If you’re not already familiar with the story, I’d recommend you read it before you continue with what I wrote.
Here’s what grabs me: Balaam is an outsider, yet he really is a prophet of the Lord. Not a false prophet. Not a diviner, using spiritually shady tactics. A prophet of the Lord.
God’s chosen people are the Israelites. He has given no promises or covenants or guarantees to the people who have not descended from Abraham, other than a vow not to flood the earth again. He doesn’t have any obligation to speak with somebody like Balaam, yet he does anyways.
Several times in this narrative, the scriptures clearly say that God comes to Balaam and talks to him. (22:9-12, 22:20, 22:32-35, 23:4, 23:16, 24:2)
And what’s more, Balaam is obedient to God. Until God gives him permission to go with the messengers, he won’t do it. He repeatedly says that he will only say the things that God puts in his mouth, and backs it up by doing exactly that.
Now, in the end, Balaam ends up working to bring destruction upon Israel. He tells the king of Moab to entice Israel to sin through idolatry and sexual immorality. It leads to a plague in Israel and the death of Balaam himself as repayment.
But in this story, we see that God is working outside of his chosen people.
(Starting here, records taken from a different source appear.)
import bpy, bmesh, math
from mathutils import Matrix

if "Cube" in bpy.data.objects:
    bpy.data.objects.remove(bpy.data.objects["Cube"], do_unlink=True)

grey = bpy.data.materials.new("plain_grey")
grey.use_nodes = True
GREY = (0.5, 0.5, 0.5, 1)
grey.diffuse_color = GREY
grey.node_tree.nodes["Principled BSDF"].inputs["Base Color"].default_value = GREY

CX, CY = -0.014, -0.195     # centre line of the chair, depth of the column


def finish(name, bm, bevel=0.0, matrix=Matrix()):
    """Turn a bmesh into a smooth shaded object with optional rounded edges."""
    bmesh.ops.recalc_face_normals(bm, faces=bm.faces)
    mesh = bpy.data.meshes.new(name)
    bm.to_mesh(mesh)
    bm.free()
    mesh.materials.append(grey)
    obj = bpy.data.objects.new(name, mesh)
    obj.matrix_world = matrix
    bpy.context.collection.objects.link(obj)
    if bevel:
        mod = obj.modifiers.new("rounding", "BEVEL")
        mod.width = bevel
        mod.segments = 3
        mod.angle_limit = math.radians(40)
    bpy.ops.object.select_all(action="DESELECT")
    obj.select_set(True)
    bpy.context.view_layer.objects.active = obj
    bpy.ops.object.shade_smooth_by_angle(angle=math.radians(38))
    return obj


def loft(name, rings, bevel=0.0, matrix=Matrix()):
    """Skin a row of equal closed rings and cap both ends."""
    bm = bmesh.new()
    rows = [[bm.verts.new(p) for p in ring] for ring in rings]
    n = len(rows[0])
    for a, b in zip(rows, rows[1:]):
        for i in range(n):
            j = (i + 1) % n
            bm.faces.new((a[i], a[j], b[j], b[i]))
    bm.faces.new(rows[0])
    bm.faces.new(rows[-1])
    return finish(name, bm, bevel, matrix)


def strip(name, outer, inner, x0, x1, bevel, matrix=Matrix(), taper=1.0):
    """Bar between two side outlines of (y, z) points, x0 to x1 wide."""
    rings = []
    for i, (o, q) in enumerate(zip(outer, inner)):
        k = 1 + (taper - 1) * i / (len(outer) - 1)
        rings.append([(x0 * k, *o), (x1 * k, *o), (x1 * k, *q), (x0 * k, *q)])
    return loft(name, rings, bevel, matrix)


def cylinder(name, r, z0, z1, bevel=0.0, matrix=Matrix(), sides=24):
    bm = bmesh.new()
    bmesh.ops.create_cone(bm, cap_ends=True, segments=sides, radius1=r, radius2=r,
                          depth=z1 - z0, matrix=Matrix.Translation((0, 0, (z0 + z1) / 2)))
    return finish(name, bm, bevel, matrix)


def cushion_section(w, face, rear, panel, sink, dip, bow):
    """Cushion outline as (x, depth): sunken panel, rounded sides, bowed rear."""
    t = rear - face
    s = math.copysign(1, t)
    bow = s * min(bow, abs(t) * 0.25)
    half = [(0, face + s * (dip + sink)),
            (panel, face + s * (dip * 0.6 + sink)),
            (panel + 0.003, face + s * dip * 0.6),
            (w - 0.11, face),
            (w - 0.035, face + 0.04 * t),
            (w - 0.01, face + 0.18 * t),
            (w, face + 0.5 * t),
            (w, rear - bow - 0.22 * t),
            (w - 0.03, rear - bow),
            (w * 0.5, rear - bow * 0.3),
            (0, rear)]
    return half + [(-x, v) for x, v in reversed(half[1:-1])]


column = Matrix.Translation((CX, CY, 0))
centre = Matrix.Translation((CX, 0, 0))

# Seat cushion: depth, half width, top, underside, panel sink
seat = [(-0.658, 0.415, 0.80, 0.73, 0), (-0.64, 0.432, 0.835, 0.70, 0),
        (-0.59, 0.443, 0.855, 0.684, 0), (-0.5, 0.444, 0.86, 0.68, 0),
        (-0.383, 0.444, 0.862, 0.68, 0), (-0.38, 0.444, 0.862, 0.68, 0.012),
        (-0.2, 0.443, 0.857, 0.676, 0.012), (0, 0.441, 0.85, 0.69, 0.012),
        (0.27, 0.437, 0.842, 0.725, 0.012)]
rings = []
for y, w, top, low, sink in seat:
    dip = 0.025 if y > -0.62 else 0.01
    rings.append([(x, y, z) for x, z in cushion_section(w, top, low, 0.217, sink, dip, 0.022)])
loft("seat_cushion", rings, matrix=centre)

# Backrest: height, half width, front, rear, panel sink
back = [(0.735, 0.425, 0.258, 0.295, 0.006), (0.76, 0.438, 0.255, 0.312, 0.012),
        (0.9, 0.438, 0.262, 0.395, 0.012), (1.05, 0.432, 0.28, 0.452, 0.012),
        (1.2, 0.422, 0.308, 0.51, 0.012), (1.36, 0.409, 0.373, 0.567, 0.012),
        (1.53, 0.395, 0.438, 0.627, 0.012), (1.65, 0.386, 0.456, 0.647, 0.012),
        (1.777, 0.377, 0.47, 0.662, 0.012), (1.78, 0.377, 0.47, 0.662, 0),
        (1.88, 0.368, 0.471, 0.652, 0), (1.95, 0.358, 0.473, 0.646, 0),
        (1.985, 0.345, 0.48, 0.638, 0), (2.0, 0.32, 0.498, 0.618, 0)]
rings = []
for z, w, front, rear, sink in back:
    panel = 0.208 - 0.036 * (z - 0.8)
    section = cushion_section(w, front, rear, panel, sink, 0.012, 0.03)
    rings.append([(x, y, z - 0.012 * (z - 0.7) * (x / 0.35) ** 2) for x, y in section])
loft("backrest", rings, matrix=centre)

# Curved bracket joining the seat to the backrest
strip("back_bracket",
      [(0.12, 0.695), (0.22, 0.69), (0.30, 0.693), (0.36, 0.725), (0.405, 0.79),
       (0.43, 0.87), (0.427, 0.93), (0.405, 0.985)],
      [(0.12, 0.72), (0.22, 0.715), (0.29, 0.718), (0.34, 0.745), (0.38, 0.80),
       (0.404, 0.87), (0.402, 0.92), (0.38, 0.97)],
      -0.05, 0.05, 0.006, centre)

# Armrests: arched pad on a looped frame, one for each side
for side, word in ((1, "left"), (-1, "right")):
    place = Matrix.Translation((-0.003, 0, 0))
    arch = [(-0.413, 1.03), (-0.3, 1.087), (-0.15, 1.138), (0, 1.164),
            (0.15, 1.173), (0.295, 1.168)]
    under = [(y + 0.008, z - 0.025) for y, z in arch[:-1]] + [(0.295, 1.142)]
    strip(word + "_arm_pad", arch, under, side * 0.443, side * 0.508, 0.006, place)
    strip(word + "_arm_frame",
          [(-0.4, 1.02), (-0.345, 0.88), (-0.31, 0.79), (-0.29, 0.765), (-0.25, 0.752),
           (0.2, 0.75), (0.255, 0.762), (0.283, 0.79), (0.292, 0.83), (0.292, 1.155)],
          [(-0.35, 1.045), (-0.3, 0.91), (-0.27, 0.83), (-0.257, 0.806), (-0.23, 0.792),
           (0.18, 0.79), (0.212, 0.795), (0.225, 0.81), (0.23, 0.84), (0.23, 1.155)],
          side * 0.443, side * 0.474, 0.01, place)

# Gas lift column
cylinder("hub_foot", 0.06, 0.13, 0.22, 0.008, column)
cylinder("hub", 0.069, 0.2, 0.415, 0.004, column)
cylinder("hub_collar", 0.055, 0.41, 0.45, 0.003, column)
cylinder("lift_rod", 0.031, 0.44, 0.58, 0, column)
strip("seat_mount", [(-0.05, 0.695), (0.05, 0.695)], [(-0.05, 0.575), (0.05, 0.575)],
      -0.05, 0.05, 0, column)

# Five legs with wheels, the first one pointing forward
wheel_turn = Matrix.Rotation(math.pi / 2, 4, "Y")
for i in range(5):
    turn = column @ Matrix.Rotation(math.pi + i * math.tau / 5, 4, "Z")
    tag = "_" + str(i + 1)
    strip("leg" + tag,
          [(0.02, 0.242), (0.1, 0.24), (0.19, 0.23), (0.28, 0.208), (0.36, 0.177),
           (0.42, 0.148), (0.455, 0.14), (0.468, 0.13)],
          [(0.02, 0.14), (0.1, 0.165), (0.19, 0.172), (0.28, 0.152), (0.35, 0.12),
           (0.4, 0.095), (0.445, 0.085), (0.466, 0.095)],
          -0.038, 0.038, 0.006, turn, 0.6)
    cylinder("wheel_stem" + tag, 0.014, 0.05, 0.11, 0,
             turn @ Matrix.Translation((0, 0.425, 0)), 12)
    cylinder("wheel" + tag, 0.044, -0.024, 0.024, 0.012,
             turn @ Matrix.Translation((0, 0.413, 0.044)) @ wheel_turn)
A guy with no connections to Israel at all is using his God given gifts to make a living, blessing and cursing people – and he’s successful, according to the king of Moab (v. 6)
I wonder – where and how is the Holy Spirit moving in the world today outside of Christianity? Are there people who speak God’s truth without perhaps being fully aware of it?
Do some musicians and artists and poets and movie-makers create artistic expressions with the inspiration of the Holy Spirit despite only a desire to make a living?
Does God spread his truth and his life into places that we would least expect?
As Balaam himself comes to ruin through his self serving ways, perhaps God’s blessing does not guarantee that someone will lead a life that directly contributes to his kingdom, regardless of their gifts or calling.
The more we try to put boundaries around God, the more he seems to ignore them. The more we try to simplify him to a reliable formula, the more variables we find in him.
I wonder if we can find the places that God is moving in our schools, neighborhoods or workplaces and become a part of his work, rather than viewing ourselves as the only possible conduit for God’s ministry. Joining with a charity or outreach that isn’t “Christian”. Getting involved with an artistic collaborative (a band, or a play troupe, etc). Joining a discussion group centered on literature. These are just some possible ways we can place ourselves in areas that God may already be speaking – shockingly – without any outside help.
Perhaps that is what Jesus is talking about when he speaks of fields ripe for harvest. That God causes growth to occur, and we are simply called to point that out.